* Problem requirements:
Retype every record exactly. Leave the pictures out.

Source texts of formatted documents:
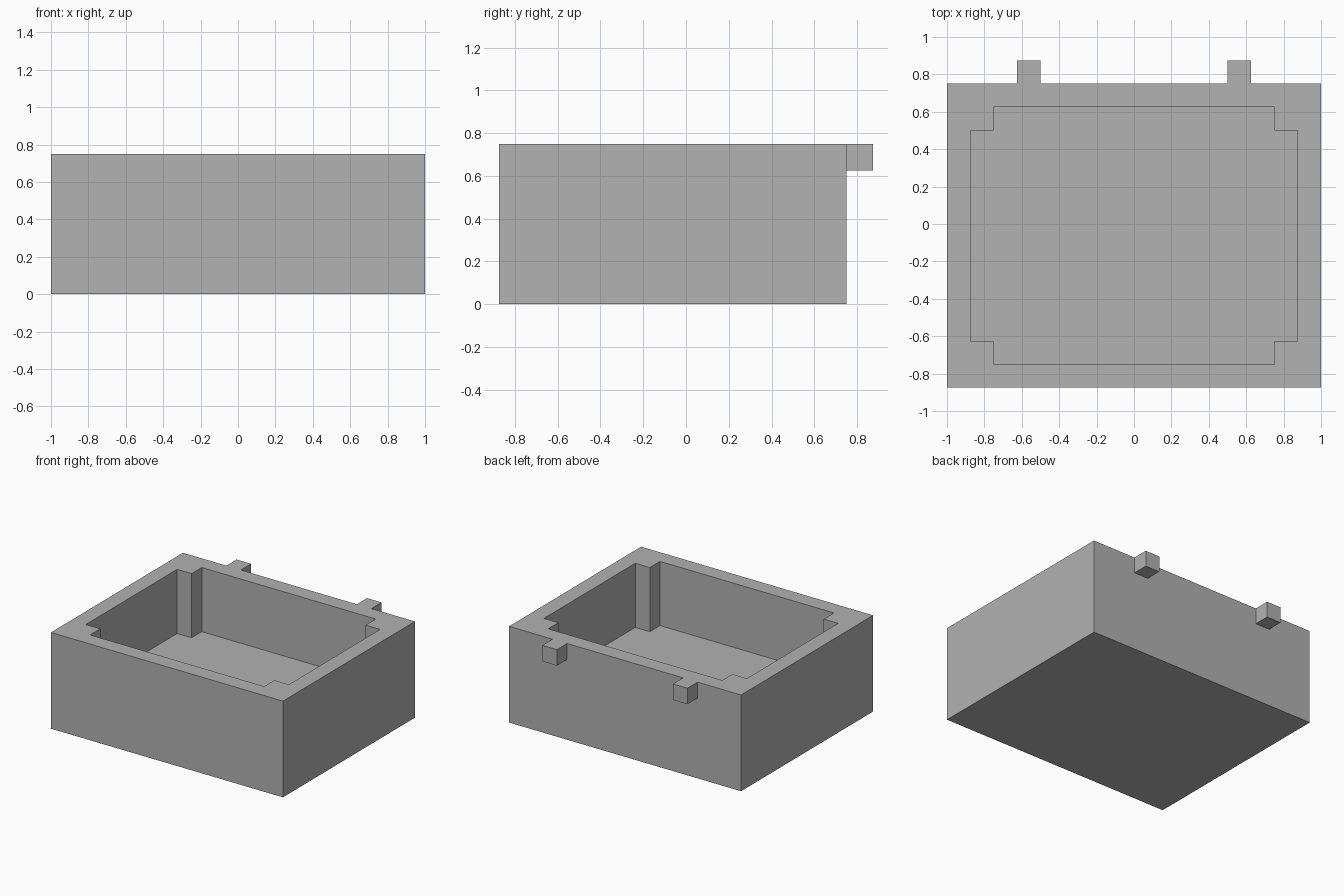
import bpy
import bmesh

default = bpy.data.objects.get("Cube")
if default:
    bpy.data.objects.remove(default, do_unlink=True)

grey = bpy.data.materials.new("plain grey")
grey.use_nodes = True
colour = (0.445, 0.445, 0.445, 1)
grey.diffuse_color = colour
grey.node_tree.nodes["Principled BSDF"].inputs["Base Color"].default_value = colour


def prism(name, outline, bottom, top):
    """Extrude a counter-clockwise outline straight up."""
    bm = bmesh.new()
    base = bm.faces.new([bm.verts.new((x, y, bottom)) for x, y in outline])
    lifted = bmesh.ops.extrude_face_region(bm, geom=[base], use_keep_orig=True)["geom"]
    verts = [v for v in lifted if isinstance(v, bmesh.types.BMVert)]
    bmesh.ops.translate(bm, verts=verts, vec=(0, 0, top - bottom))
    bmesh.ops.recalc_face_normals(bm, faces=bm.faces)
    mesh = bpy.data.meshes.new(name)
    bm.to_mesh(mesh)
    bm.free()
    mesh.materials.append(grey)
    obj = bpy.data.objects.new(name, mesh)
    bpy.context.collection.objects.link(obj)
    return obj


def rectangle(x0, x1, y0, y1):
    return [(x0, y0), (x1, y0), (x1, y1), (x0, y1)]


UNIT = 0.125          # wall thickness, corner post and peg size
HEIGHT = 0.75
FRONT, BACK, SIDE = -0.875, 0.75, 1.0

# Outer block
body = prism("box_body", rectangle(-SIDE, SIDE, FRONT, BACK), 0, HEIGHT)

# Cavity with notched corners, which leaves a square post in each corner
a, f, b = SIDE - UNIT, FRONT + UNIT, BACK - UNIT
c, fi, bi = a - UNIT, f + UNIT, b - UNIT
notched = [(-c, f), (c, f), (c, fi), (a, fi), (a, bi), (c, bi),
           (c, b), (-c, b), (-c, bi), (-a, bi), (-a, fi), (-c, fi)]
cutter = prism("cavity_cutter", notched, 0.25, HEIGHT + UNIT)
cutter.hide_render = True

cut = body.modifiers.new("cavity", "BOOLEAN")
cut.operation = "DIFFERENCE"
cut.solver = "EXACT"
cut.object = cutter
bpy.context.view_layer.objects.active = body
bpy.ops.object.modifier_apply(modifier=cut.name)
bpy.data.objects.remove(cutter, do_unlink=True)

# Two hinge pegs on the back, flush with the rim
for side, x in (("right", -0.625), ("left", 0.5)):
    prism(side + "_hinge_peg", rectangle(x, x + UNIT, BACK, BACK + UNIT),
          HEIGHT - UNIT, HEIGHT)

* Solution to this task:
import bpy
import bmesh

default = bpy.data.objects.get("Cube")
if default:
    bpy.data.objects.remove(default, do_unlink=True)

grey = bpy.data.materials.new("plain grey")
grey.use_nodes = True
colour = (0.445, 0.445, 0.445, 1)
grey.diffuse_color = colour
grey.node_tree.nodes["Principled BSDF"].inputs["Base Color"].default_value = colour


def prism(name, outline, bottom, top):
    """Extrude a counter-clockwise outline straight up."""
    bm = bmesh.new()
    base = bm.faces.new([bm.verts.new((x, y, bottom)) for x, y in outline])
    lifted = bmesh.ops.extrude_face_region(bm, geom=[base], use_keep_orig=True)["geom"]
    verts = [v for v in lifted if isinstance(v, bmesh.types.BMVert)]
    bmesh.ops.translate(bm, verts=verts, vec=(0, 0, top - bottom))
    bmesh.ops.recalc_face_normals(bm, faces=bm.faces)
    mesh = bpy.data.meshes.new(name)
    bm.to_mesh(mesh)
    bm.free()
    mesh.materials.append(grey)
    obj = bpy.data.objects.new(name, mesh)
    bpy.context.collection.objects.link(obj)
    return obj


def rectangle(x0, x1, y0, y1):
    return [(x0, y0), (x1, y0), (x1, y1), (x0, y1)]


UNIT = 0.125          # wall thickness, corner post and peg size
HEIGHT = 0.75
FRONT, BACK, SIDE = -0.875, 0.75, 1.0

# Outer block
body = prism("box_body", rectangle(-SIDE, SIDE, FRONT, BACK), 0, HEIGHT)

# Cavity with notched corners, which leaves a square post in each corner
a, f, b = SIDE - UNIT, FRONT + UNIT, BACK - UNIT
c, fi, bi = a - UNIT, f + UNIT, b - UNIT
notched = [(-c, f), (c, f), (c, fi), (a, fi), (a, bi), (c, bi),
           (c, b), (-c, b), (-c, bi), (-a, bi), (-a, fi), (-c, fi)]
cutter = prism("cavity_cutter", notched, 0.25, HEIGHT + UNIT)
cutter.hide_render = True

cut = body.modifiers.new("cavity", "BOOLEAN")
cut.operation = "DIFFERENCE"
cut.solver = "EXACT"
cut.object = cutter
bpy.context.view_layer.objects.active = body
bpy.ops.object.modifier_apply(modifier=cut.name)
bpy.data.objects.remove(cutter, do_unlink=True)

# Two hinge pegs on the back, flush with the rim
for side, x in (("right", -0.625), ("left", 0.5)):
    prism(side + "_hinge_peg", rectangle(x, x + UNIT, BACK, BACK + UNIT),
          HEIGHT - UNIT, HEIGHT)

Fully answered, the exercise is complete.